Within the next five years, Frankel believes that the technology they are using will evolve even more, perhaps to include holographic 3D models of homes they hope to build for their clients. Getty Images

For Frankel Building Group, the evolution of technology in the real estate and construction world was the next logical step in creating a sustainable and viable company. By incorporating technology into its client-based custom design and build firm through the use of a personal app and 3D renderings, co-president and principal Scott Frankel said Frankel Building Group is years ahead of the rest of the competition.

Frankel, who runs the company alongside his brother Kevin, described it as "a responsibility to do better and to show more."

"Our company, when I got here, was politely a little bit in the stone ages," Scott Frankel tells InnovationMap. "In order to be a customer facing business, and in order to compete in the market, we have learned to be a very technology-forward business.
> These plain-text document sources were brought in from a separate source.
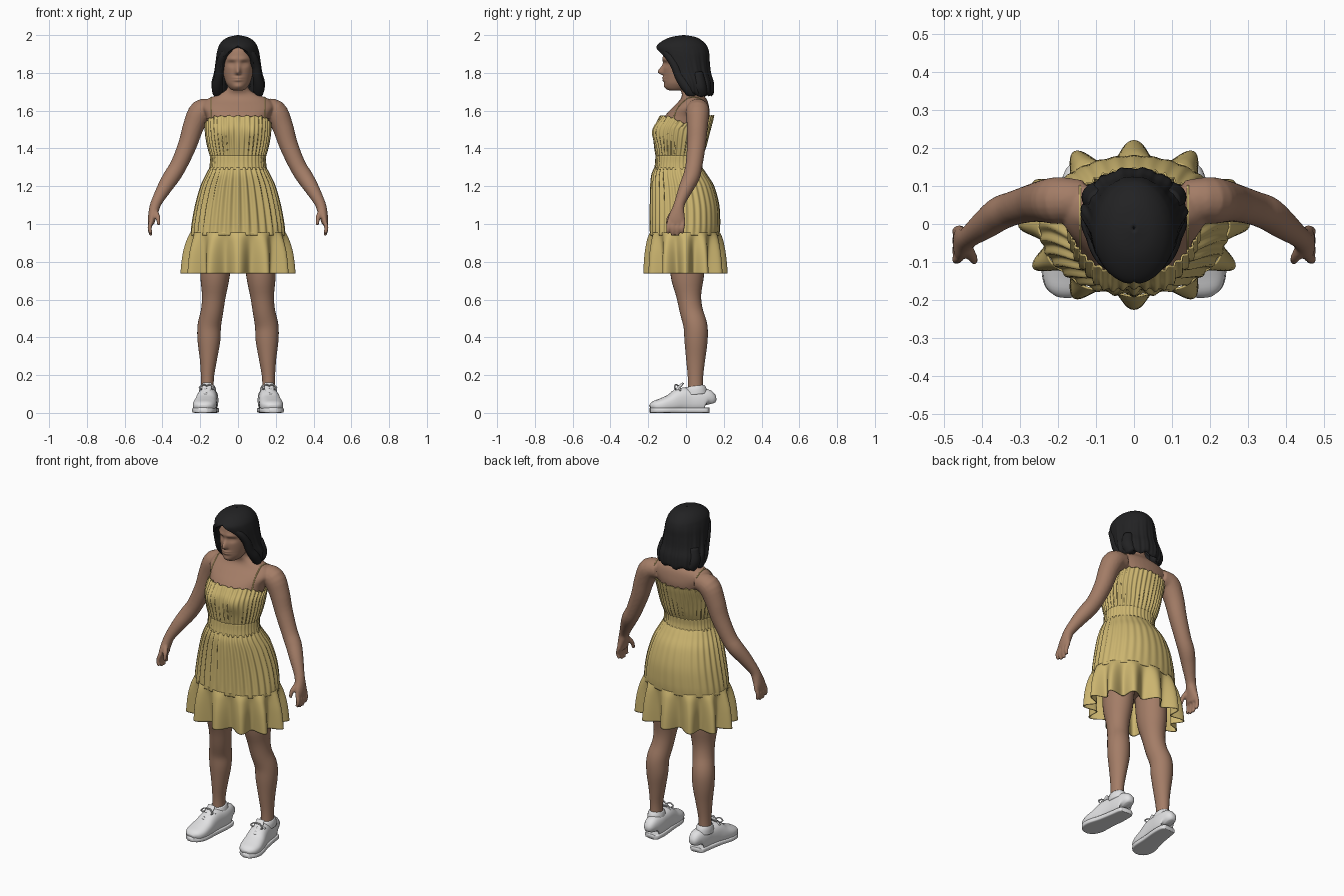
import bpy, bmesh, math
from mathutils import Vector


def material(name, rgb):
    m = bpy.data.materials.new(name)
    m.diffuse_color = (*rgb, 1)
    return m


SKIN = material("warm_skin", (0.37, 0.205, 0.135))
CLOTH = material("mustard_cloth", (0.60, 0.46, 0.16))
HAIR = material("black_hair", (0.016, 0.016, 0.017))
WHITE = material("white_leather", (0.75, 0.75, 0.76))


def spline(rows, sub):
    """Smoothly resample a list of equal-length number tuples."""
    out = []
    for i in range(len(rows) - 1):
        quad = zip(rows[max(i - 1, 0)], rows[i], rows[i + 1], rows[min(i + 2, len(rows) - 1)])
        quad = list(quad)
        for s in range(sub):
            t = s / sub
            out.append(tuple(b + 0.5 * t * (c - a + t * (2*a - 5*b + 4*c - d + t * (3*(b - c) + d - a)))
                             for a, b, c, d in quad))
    return out + [tuple(rows[-1])]


def grid(bm, rings, wrap=True, caps=True):
    vs = [[bm.verts.new(p) for p in r] for r in rings]
    n = len(vs[0])
    for a, b in zip(vs, vs[1:]):
        for j in range(n if wrap else n - 1):
            k = (j + 1) % n
            bm.faces.new((a[j], a[k], b[k], b[j]))
    if caps:
        bm.faces.new(vs[0][::-1])
        bm.faces.new(vs[-1])


def finish(bm, name, mat, closed=True):
    if closed:
        bmesh.ops.recalc_face_normals(bm, faces=bm.faces[:])
    me = bpy.data.meshes.new(name)
    bm.to_mesh(me)
    bm.free()
    for p in me.polygons:
        p.use_smooth = True
    me.materials.append(mat)
    ob = bpy.data.objects.new(name, me)
    bpy.context.collection.objects.link(ob)
    return ob


def spow(v, p):
    return math.copysign(abs(v) ** p, v)


def tube(bm, pts, side=1, ref=(0, 1, 0), n=20, sub=4, p=1.0):
    """Tube through (x, y, z, half width, half depth) points."""
    pts = [(side * q[0], *q[1:4], q[-1]) for q in pts]
    path = spline(pts, sub)
    rings = []
    for i, q in enumerate(path):
        t = Vector(path[min(i + 1, len(path) - 1)][:3]) - Vector(path[max(i - 1, 0)][:3])
        t.normalize()
        u = Vector(ref).cross(t).normalized()
        v = t.cross(u)
        angs = [2 * math.pi * j / n for j in range(n)]
        rings.append([Vector(q[:3]) + u * q[3] * spow(math.cos(a), p) + v * q[4] * spow(math.sin(a), p)
                      for a in angs])
    grid(bm, rings)


def stack(rows, n, sub, fn=None, p=1.0):
    """Horizontal oval rings from (z, half width, front y, back y, extra)."""
    rings = []
    for r in spline(rows, sub):
        ring = []
        for j in range(n):
            a = 2 * math.pi * j / n
            c, s = math.cos(a), math.sin(a)
            v = Vector((r[1] * spow(c, p), (r[2] + r[3]) / 2 + (r[3] - r[2]) / 2 * spow(s, p), r[0]))
            ring.append(fn(v, a, r) if fn else v)
        rings.append(ring)
    return rings


def gauss(d, w):
    return math.exp(-(d / w) ** 2)


# Torso, neck, arms and hands fused into one skin
bm = bmesh.new()
grid(bm, stack([(.86, .17, -.09, .11), (1.0, .2, -.11, .14), (1.15, .17, -.12, .11), (1.32, .132, -.13, .06),
                (1.42, .145, -.145, .085), (1.5, .155, -.15, .108), (1.57, .168, -.113, .125),
                (1.62, .19, -.068, .122), (1.66, .165, -.03, .11), (1.69, .095, -.022, .085),
                (1.72, .056, -.035, .065), (1.79, .054, -.05, .06)], 40, 4, p=.92))
for s in (1, -1):
    tube(bm, [(.13, .065, 1.61, .05), (.195, .062, 1.597, .062), (.235, .06, 1.52, .056), (.267, .055, 1.42, .05),
              (.315, .042, 1.31, .045), (.352, .028, 1.25, .045), (.39, .0, 1.19, .039), (.432, -.032, 1.115, .029),
              (.445, -.042, 1.075, .027, .034), (.456, -.05, 1.03, .021, .046), (.46, -.052, 1.0, .016, .042)], s)
    for k in range(4):  # fingers
        y = -.088 + k * .025
        tip = .938 + (.012 if k in (0, 3) else 0)
        tube(bm, [(.457, y, 1.02, .012), (.468, y - .006, .98, .012), (.46, y - .008, tip, .009)], s, n=10)
    tube(bm, [(.44, -.06, 1.07, .015), (.424, -.088, 1.035, .013), (.42, -.1, .995, .009)], s, n=10)
body = finish(bm, "torso_and_arms", SKIN)
rm = body.modifiers.new("fuse", 'REMESH')
rm.mode, rm.voxel_size, rm.use_smooth_shade = 'VOXEL', .006, True
sm = body.modifiers.new("soften", 'SMOOTH')
sm.factor, sm.iterations = .5, 5


# Head with nose, eye sockets, cheeks and lips
def face(v, a, r):
    if math.sin(a) < 0:
        x, z = abs(v.x), v.z
        w = .03 if z > 1.803 else .012
        d = .03 * gauss(x, .013) * gauss(z - 1.803, w)
        d -= .012 * gauss(x - .034, .02) * gauss(z - 1.848, .014)
        d += .004 * gauss(x - .034, .014) * gauss(z - 1.846, .008)
        d += .006 * gauss(x - .03, .03) * gauss(z - 1.872, .012)
        d += .009 * gauss(x, .024) * (gauss(z - 1.774, .006) + gauss(z - 1.761, .006))
        d += .006 * gauss(x, .025) * gauss(z - 1.728, .012)
        v.y -= d
    return v


bm = bmesh.new()
grid(bm, stack([(1.706, .02, -.08, -.02), (1.714, .04, -.102, .01), (1.74, .06, -.114, .04), (1.77, .072, -.117, .07),
                (1.81, .081, -.12, .09), (1.85, .086, -.121, .1), (1.89, .088, -.122, .1), (1.93, .08, -.112, .09),
                (1.965, .05, -.08, .06)], 96, 8, face))
finish(bm, "head", SKIN)

# Hair shell with a face opening (last value is the half angle in degrees)
bm = bmesh.new()
rings = []
for z, hw, yf, yb, op in spline([(1.682, .122, -.06, .135, 74), (1.70, .134, -.07, .147, 71),
                                 (1.75, .138, -.085, .146, 60), (1.80, .126, -.11, .132, 51),
                                 (1.86, .118, -.135, .126, 45), (1.90, .113, -.15, .124, 33),
                                 (1.93, .106, -.158, .117, 12), (1.95, .098, -.15, .106, 0),
                                 (1.972, .08, -.12, .083, 0), (1.99, .05, -.078, .05, 0),
                                 (2.0, .004, -.015, -.007, 0)], 4):
    op = math.radians(max(op, 0))
    ring = []
    for j in range(121):
        a = -math.pi / 2 + op + (2 * math.pi - 2 * op) * j / 120
        low = max(0, min(1, (1.95 - z) / .2))
        f = 1 + low * (.022 * math.cos(14 * a) + .012 * math.cos(31 * a))
        ring.append(Vector((hw * f * math.cos(a), (yf + yb) / 2 + (yb - yf) / 2 * f * math.sin(a),
                            z + .007 * math.cos(9 * a) * max(0, 1 - (z - 1.68) / .06))))
    rings.append(ring)
grid(bm, rings, wrap=False, caps=False)
bmesh.ops.remove_doubles(bm, verts=bm.verts[:], dist=.0002)
hair = finish(bm, "hair_shell", HAIR, closed=False)
sol = hair.modifiers.new("thick", 'SOLIDIFY')
sol.thickness, sol.offset = .022, -1

# Hair locks framing the face
bm = bmesh.new()
for s in (1, -1):
    tube(bm, [(.03, -.128, 1.935, .012), (.075, -.095, 1.895, .02), (.096, -.06, 1.84, .022), (.102, -.035, 1.78, .024),
              (.11, .0, 1.73, .029), (.108, .03, 1.69, .024), (.1, .04, 1.678, .01)], s)
    tube(bm, [(.09, .06, 1.8, .03), (.1, .07, 1.73, .038), (.085, .085, 1.685, .03)], s)
finish(bm, "hair_locks", HAIR)

# Legs
for s, side in ((1, "left"), (-1, "right")):
    bm = bmesh.new()
    tube(bm, [(.11, .01, .95, .085, .1), (.121, .007, .74, .079, .09), (.128, .015, .62, .063, .066),
              (.137, .028, .54, .059, .061), (.152, .05, .46, .062, .063), (.154, .053, .38, .06, .061),
              (.157, .051, .28, .045, .05), (.162, .05, .18, .034, .04), (.162, .05, .08, .036, .042)], s, n=28)
    finish(bm, side + "_leg", SKIN)

    # Shoe upper, collar, sole, tongue and laces
    bm = bmesh.new()
    tube(bm, [(.15, .121, .045, .02, .03), (.15, .112, .062, .04, .06), (.152, .07, .066, .048, .064),
              (.156, .02, .066, .05, .066), (.163, -.03, .066, .054, .065), (.171, -.08, .05, .06, .049),
              (.178, -.13, .039, .062, .038), (.183, -.168, .032, .05, .03), (.185, -.187, .025, .025, .018)],
         s, (0, 0, 1), 32, p=.8)
    tube(bm, [(.16, .052, .1, .046, .062), (.161, .05, .125, .044, .058), (.161, .048, .142, .039, .05)], s)
    finish(bm, side + "_shoe_upper", WHITE)
    bm = bmesh.new()
    tube(bm, [(.15, .122, .014, .025, .014), (.15, .11, .014, .045, .014), (.153, .05, .014, .052, .014),
              (.165, -.04, .014, .056, .014), (.178, -.12, .014, .065, .014), (.184, -.17, .014, .05, .014),
              (.186, -.19, .014, .022, .014)], s, (0, 0, 1), 24, p=.35)
    finish(bm, side + "_shoe_sole", WHITE)
    bm = bmesh.new()
    tube(bm, [(.172, -.085, .094, .02, .008), (.166, -.045, .128, .026, .008), (.163, -.015, .158, .024, .006)],
         s, (0, 0, 1), 12)
    for y, z in ((-.075, .105), (-.055, .122), (-.035, .138)):
        tube(bm, [(.13, y + .004, z - .02, .005), (.167, y, z + .004, .005), (.204, y + .004, z - .02, .005)],
             s, (0, 0, 1), 8)
    for d in (-1, 1):  # bow loops
        tube(bm, [(.166, -.04, .143, .004), (.166 + d * .02, -.055, .15, .004), (.166 + d * .038, -.06, .135, .004),
                  (.166 + d * .028, -.055, .125, .004)], s, (0, 1, .3), 8)
    finish(bm, side + "_shoe_laces", WHITE)


# Dress panels: pleated open sheets
def panel(name, rows, k, back, shape=None):
    def pleat(v, a, r):
        c, s = math.cos(a), math.sin(a)
        w = back + (1 - back) * (.5 - .5 * s)
        d = r[4] * w * math.cos(k * a)
        v += Vector((c * d, s * d, 0))
        return shape(v, a, r) if shape else v
    b = bmesh.new()
    grid(b, stack(rows, 240, 5, pleat, p=.96), caps=False)
    ob = finish(b, name, CLOTH, closed=False)
    ob.modifiers.new("thick", 'SOLIDIFY').thickness = .005


def bust(v, a, r):
    if math.sin(a) < 0:
        v.y -= .02 * gauss(abs(v.x) - .08, .05) * gauss(v.z - 1.49, .055)
    rise = max(0, v.z - 1.5) / .075
    v.z -= rise * (.04 * math.cos(a) ** 8 - .004 * math.cos(24 * a))
    return v


panel("skirt_ruffle", [(.738, .272, -.193, .188, .033), (.80, .271, -.195, .188, .028), (.86, .267, -.195, .186, .022),
                       (.92, .257, -.192, .182, .013), (.955, .249, -.188, .177, .003)], 12, 1)
panel("skirt", [(.94, .249, -.187, .176, .004), (1.0, .242, -.186, .18, .007), (1.1, .223, -.184, .175, .008),
                (1.2, .195, -.182, .148, .008), (1.26, .168, -.178, .112, .006), (1.30, .148, -.164, .085, .004)], 32, .2)
panel("waistband", [(1.288, .152, -.167, .088, .002), (1.325, .147, -.162, .082, .002),
                    (1.362, .147, -.16, .084, .002)], 40, 1)
panel("bodice", [(1.35, .143, -.156, .08, .003), (1.40, .156, -.163, .1, .005), (1.46, .168, -.167, .116, .005),
                 (1.51, .173, -.163, .13, .004), (1.545, .173, -.148, .14, .004), (1.572, .172, -.133, .146, .004)],
      40, 1, bust)

# Thin shoulder straps laid over the skin
bpy.context.view_layer.update()
skin = body.evaluated_get(bpy.context.evaluated_depsgraph_get())
bm = bmesh.new()
for s in (1, -1):
    pts = []
    for i in range(13):
        y = -.075 + i * .016
        hit, loc, _, _ = skin.ray_cast(Vector((s * .142, y, 2)), Vector((0, 0, -1)))
        if hit and loc.z > 1.5:
            pts.append((s * .142, y, loc.z, .003))
    if len(pts) > 2:
        tube(bm, pts, 1, (0, 0, 1), 8, 2)
finish(bm, "shoulder_straps", CLOTH)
I would say out of every custom builder in the country, we are probably the most technology-reliant builder out there. That's a good thing."

The building group, which was started by 30 years ago by Scott and Kevin's father Jim, uses technology in every aspect of its projects.

Five to 10 years ago, builders would have to import designs into AutoCAD, a software that allows builders, engineers and architects to see their drawings in 3D form. Those AutoCAD drawings would then be printed and given to the homebuyer.

At Frankel Building Group, clients are able to login to an online portal that allows them to see every communication between them and the Frankel team, as well as building plans, updates, and digital 3D renderings of their homes. Everything from estimates to the latest updates from their assigned project manager are available to homebuyers from their phone.

"Our clients want that access," Frankel said. "If they don't get that access, they are going to be left with more questions than answers."

Frankel believes that they are only doing what the clients expect from a custom homebuilder: increasing communication through every means possible to make sure the client is satisfied with what the builder is doing.

"My brother and I are not huge technology guys," Frankel said. "We didn't come from this as framers who became custom builders. We came from a family that built custom homes and (using technology) only makes logical sense because it's something that makes it better. It's kind of like when you're banking with Chase and they came out with online banking — it just makes it better."

Within the next five years, Frankel believes that the technology they are using will evolve even more, perhaps to include holographic 3D models of homes they hope to build for their clients.

But, for now, Frankel Building Group is focused on growing their business one day at a time.

"Our focus is people in Houston who want to design and build that home for them on their property," Frankel said. "We just want to make sure we're putting the best product out there."